How to choose a fishing line
Walk in to any fishing tackle store and you’ll be met with a variety of fishing lines, each with different characteristics and applications. From nylon based monofilaments to fluoro carbon, braided lines to dacron – what are they and how are they used? Add to the mix a range of specialty lines including fly lines and lead core lines and it becomes apparent that there is a multitude of lines for a variety of general and specialised fishing situations.
The humble fishing line that most people know and love is monofilament line which is simply a technical term to describe a single strand of nylon. Nylon based polymers are melted then extruded through tiny holes to create line of different thickness and strength. The flexibility of mono makes it relatively good for tying most knots and easy to cast. Mono will generally stretch before breaking and this stretchiness can help cushion any shock transmitted when casting or fighting a fish. It comes in a variety of colours from a transparent clear to high visibility fluorescent pinks and greens making it suitable for a wide range of applications. Mono lines are relatively cheap to buy and easy to use making them a good all round option for broad general purpose use.

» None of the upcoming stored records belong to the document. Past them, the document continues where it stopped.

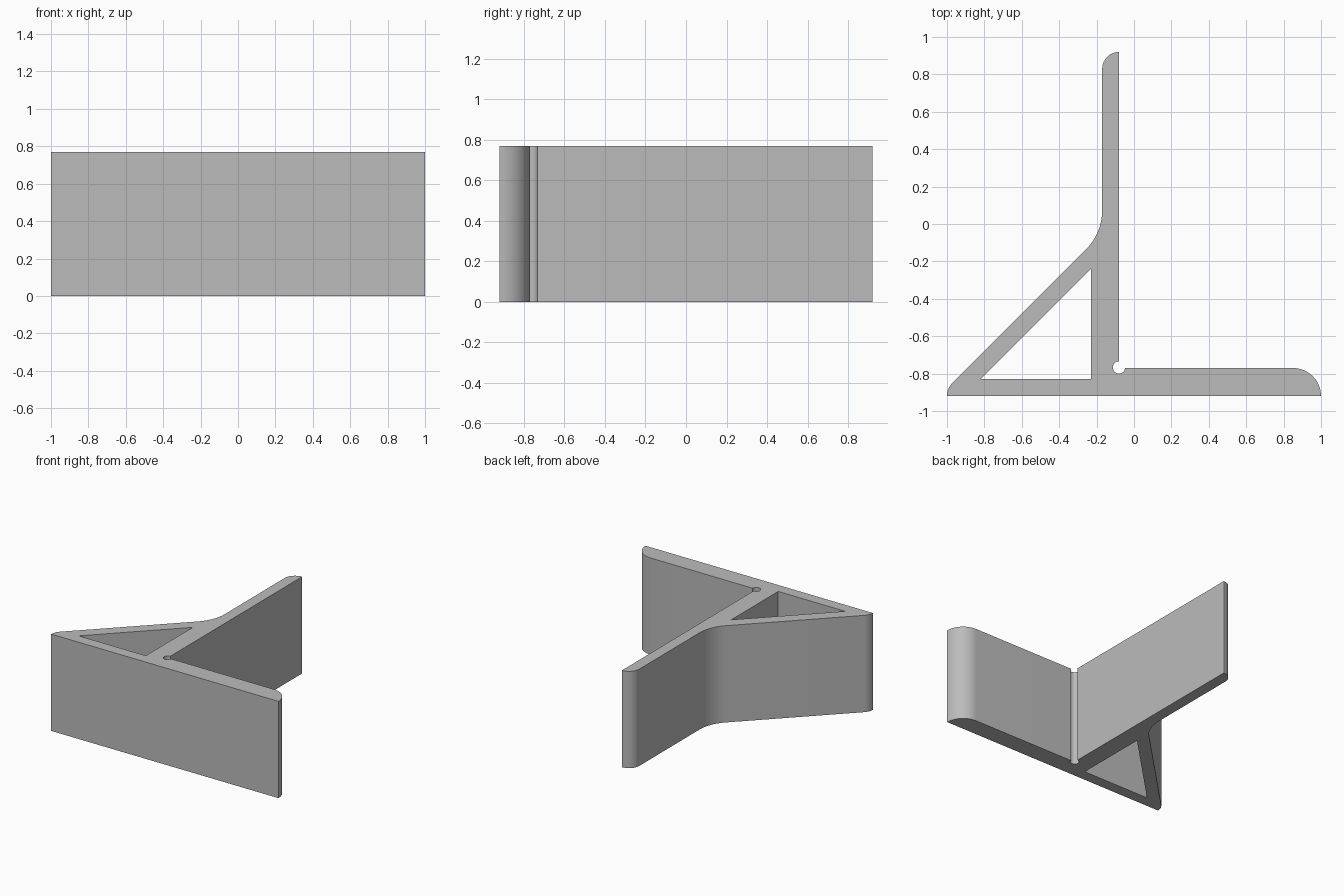
import bpy
import bmesh
from math import cos, sin, radians

HEIGHT = 0.77

cube = bpy.data.objects.get("Cube")
if cube:
    bpy.data.objects.remove(cube, do_unlink=True)


def arc(cx, cy, r, start, end, steps):
    """Points along an arc, angles in degrees."""
    angles = [radians(start + (end - start) * i / steps) for i in range(steps + 1)]
    return [(cx + r * cos(a), cy + r * sin(a)) for a in angles]


def extruded_profile(name, loops, height, material):
    """Fill closed loops (outline plus holes) and extrude them upward."""
    bm = bmesh.new()
    edges = []
    for loop in loops:
        verts = [bm.verts.new((x, y, 0)) for x, y in loop]
        edges += [bm.edges.new((v, verts[i - 1])) for i, v in enumerate(verts)]
    bmesh.ops.triangle_fill(bm, edges=edges, use_beauty=True)
    result = bmesh.ops.extrude_face_region(bm, geom=bm.faces[:])
    top = [g for g in result["geom"] if isinstance(g, bmesh.types.BMVert)]
    bmesh.ops.translate(bm, verts=top, vec=(0, 0, height))
    bmesh.ops.recalc_face_normals(bm, faces=bm.faces[:])
    mesh = bpy.data.meshes.new(name)
    bm.to_mesh(mesh)
    bm.free()
    mesh.materials.append(material)
    obj = bpy.data.objects.new(name, mesh)
    bpy.context.collection.objects.link(obj)
    return obj


# Plain grey
grey = bpy.data.materials.new("plain_grey")
grey.use_nodes = True
colour = (0.5, 0.5, 0.5, 1)
grey.diffuse_color = colour
grey.node_tree.nodes["Principled BSDF"].inputs["Base Color"].default_value = colour

# Outline: base, rounded toe, corner relief, upright, brace fillet, heel
outline = (
    arc(0.85, -0.92, 0.15, 0, 90, 16)
    + arc(-0.08, -0.767, 0.033, -5, -270, 24)
    + [(-0.08, 0.92)]
    + arc(-0.08, 0.83, 0.09, 90, 180, 14)[1:]
    + arc(-0.47, 0.075, 0.3, 0, -45, 14)
    + arc(-0.9, -0.92, 0.1, 135, 180, 8)
)

# Triangular opening behind the brace
opening = [(-0.82, -0.83), (-0.23, -0.83), (-0.23, -0.24)]

bracket = extruded_profile("braced_bracket", [outline, opening], HEIGHT, grey)

# Smooth the rounded walls, keep the corners crisp
bpy.ops.object.select_all(action="DESELECT")
bracket.select_set(True)
bpy.context.view_layer.objects.active = bracket
bpy.ops.object.shade_smooth_by_angle(angle=radians(30))
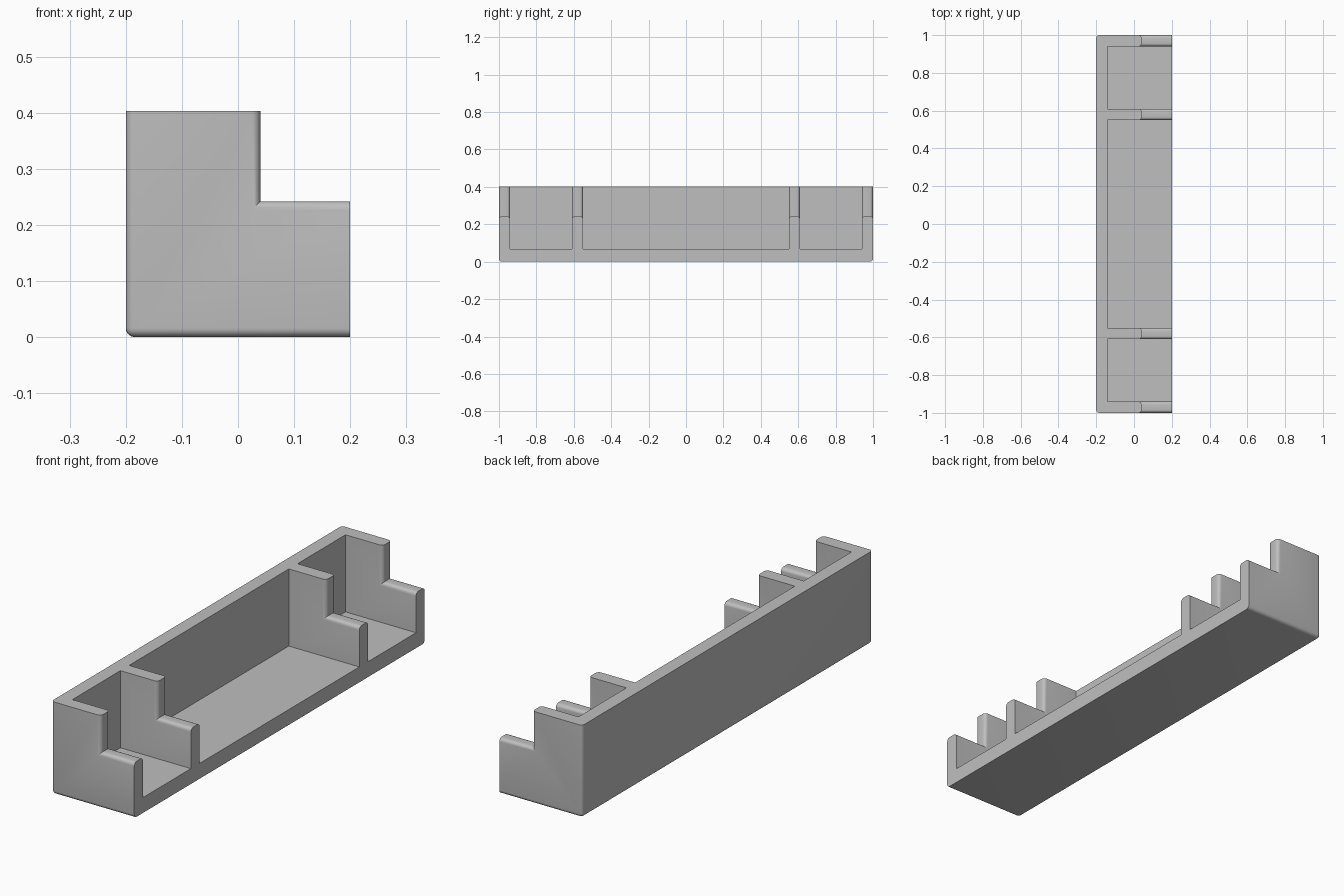
import bpy, bmesh
from mathutils import Vector

cube = bpy.data.objects.get("Cube")
if cube:
    bpy.data.objects.remove(cube, do_unlink=True)

BACK, FRONT, STEP_X = -0.2, 0.2, 0.04
TOP, STEP_Z, FLOOR = 0.403, 0.242, 0.067
WALL, RADIUS = 0.06, 0.016

grey = bpy.data.materials.new("light grey plastic")
grey.use_nodes = True
colour = (0.52, 0.52, 0.52, 1)
grey.diffuse_color = colour
grey.node_tree.nodes["Principled BSDF"].inputs["Base Color"].default_value = colour


def prism(name, profile, y0, y1):
    """Extrude an x-z profile along y."""
    bm = bmesh.new()
    face = bm.faces.new([bm.verts.new((x, y0, z)) for x, z in profile])
    ext = bmesh.ops.extrude_face_region(bm, geom=[face])["geom"]
    verts = [v for v in ext if isinstance(v, bmesh.types.BMVert)]
    bmesh.ops.translate(bm, verts=verts, vec=(0, y1 - y0, 0))
    bmesh.ops.recalc_face_normals(bm, faces=bm.faces)
    mesh = bpy.data.meshes.new(name)
    bm.to_mesh(mesh)
    bm.free()
    obj = bpy.data.objects.new(name, mesh)
    bpy.context.collection.objects.link(obj)
    return obj


# Stepped block
tray = prism("divided_tray", [(BACK, 0), (FRONT, 0), (FRONT, STEP_Z), (STEP_X, STEP_Z),
                              (STEP_X, TOP), (BACK, TOP)], -1, 1)
tray.data.materials.append(grey)

# Three open compartments
cutters = []
for y0, y1 in ((-1 + WALL, -0.61), (-0.55, 0.55), (0.61, 1 - WALL)):
    x0, x1, z1 = BACK + WALL, FRONT + 0.1, TOP + 0.1
    cutter = prism("compartment_cutter", [(x0, FLOOR), (x1, FLOOR), (x1, z1), (x0, z1)], y0, y1)
    cutter.hide_render = True
    mod = tray.modifiers.new("compartment", "BOOLEAN")
    mod.object, mod.operation, mod.solver = cutter, "DIFFERENCE", "EXACT"
    cutters.append(cutter)
bpy.context.view_layer.update()
cut = tray.evaluated_get(bpy.context.evaluated_depsgraph_get())
bm = bmesh.new()
bm.from_mesh(cut.to_mesh())
cut.to_mesh_clear()
tray.modifiers.clear()
for cutter in cutters:
    bpy.data.objects.remove(cutter, do_unlink=True)
bmesh.ops.dissolve_limit(bm, angle_limit=0.01, verts=bm.verts, edges=bm.edges)


def near(a, b):
    return abs(a - b) < 0.001


def rounded(edge):
    """Step edges of the walls, the underside and the back corners."""
    a, b = (v.co for v in edge.verts)
    d = b - a

    def on(axis, value):
        return near(a[axis], value) and near(b[axis], value)

    along_x, along_y, along_z = (d.length - abs(c) < 0.001 for c in d)
    end = near(abs(a.y), 1)
    if along_x:
        return (on(2, STEP_Z) and min(a.x, b.x) > STEP_X - 0.01) or (on(2, 0) and end)
    if along_z:
        return (on(0, STEP_X) and min(a.z, b.z) > STEP_Z - 0.01) or (on(0, BACK) and end)
    return along_y and on(0, BACK) and on(2, 0)


bmesh.ops.bevel(bm, geom=[e for e in bm.edges if rounded(e)], offset=RADIUS,
                offset_type="OFFSET", segments=5, profile=0.5, affect="EDGES",
                clamp_overlap=True)
bmesh.ops.recalc_face_normals(bm, faces=bm.faces)
for f in bm.faces:
    f.material_index = 0
bm.to_mesh(tray.data)
bm.free()

bpy.ops.object.select_all(action="DESELECT")
tray.select_set(True)
bpy.context.view_layer.objects.active = tray
bpy.ops.object.shade_smooth_by_angle()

Fluorocarbon lines look very similar to monofilament lines with a few distinct advantages. Fluorocarbon has a harder outer surface so is more abrasion resistant, it is also denser and heavier than mono so it sinks which helps to minimise slack line. The hard outer coating however does make it more difficult to tie knots in than mono. Fluorocarbon also has a lower optical density or refractive index than monofilament lines, closer to that of water, which makes fluorocarbon arguably less visible under water. It is however more expensive than monofilament and is therefore often used as a trace or leader material.
The super line market has flourished over the past two decades with braided lines now common place on many fishing reels. A distinction needs to be made between true braided line and fused lines. Fused lines are typically thermally bonded strands of polyethylene fibre versus braided lines which are strands of polyethylene braided together in the same way that rope is braided. The process of fusing fibres results in a stiffer line on average than braiding making fused lines more manageable in lighter line classes. The key advantage of any form of “braid” is the strength, as it is far stronger than monofilament nylon so you can use a much thinner braided line than the equivalent monofilament. This allows you to get more line onto your reel and obtain longer casts as it travels through the air easier than the thicker mono. The lessened resistance also reduces drag in the water meaning you can use less weight to get to the bottom than if you were using thicker mono. Finally, braided lines offer almost zero stretch resulting in optimal contact with the fish and improved sensitivity as bites and bumps are transmitted through the line. There are downsides however with braid being markedly more expensive than cheaper monofilament lines, braid having inferior abrasion resistance and being more difficult to tie knots with. Specialty hollow braided lines and Dacron are worth mentioning and are often used when knotless connections are required. With hollow braids, monofilament can be spliced into the hollow core, creating a seamless connection based on friction – look up “Chinese finger trap” and you’ll get the idea on how hollow braid and Dacron tightens over a mono leader.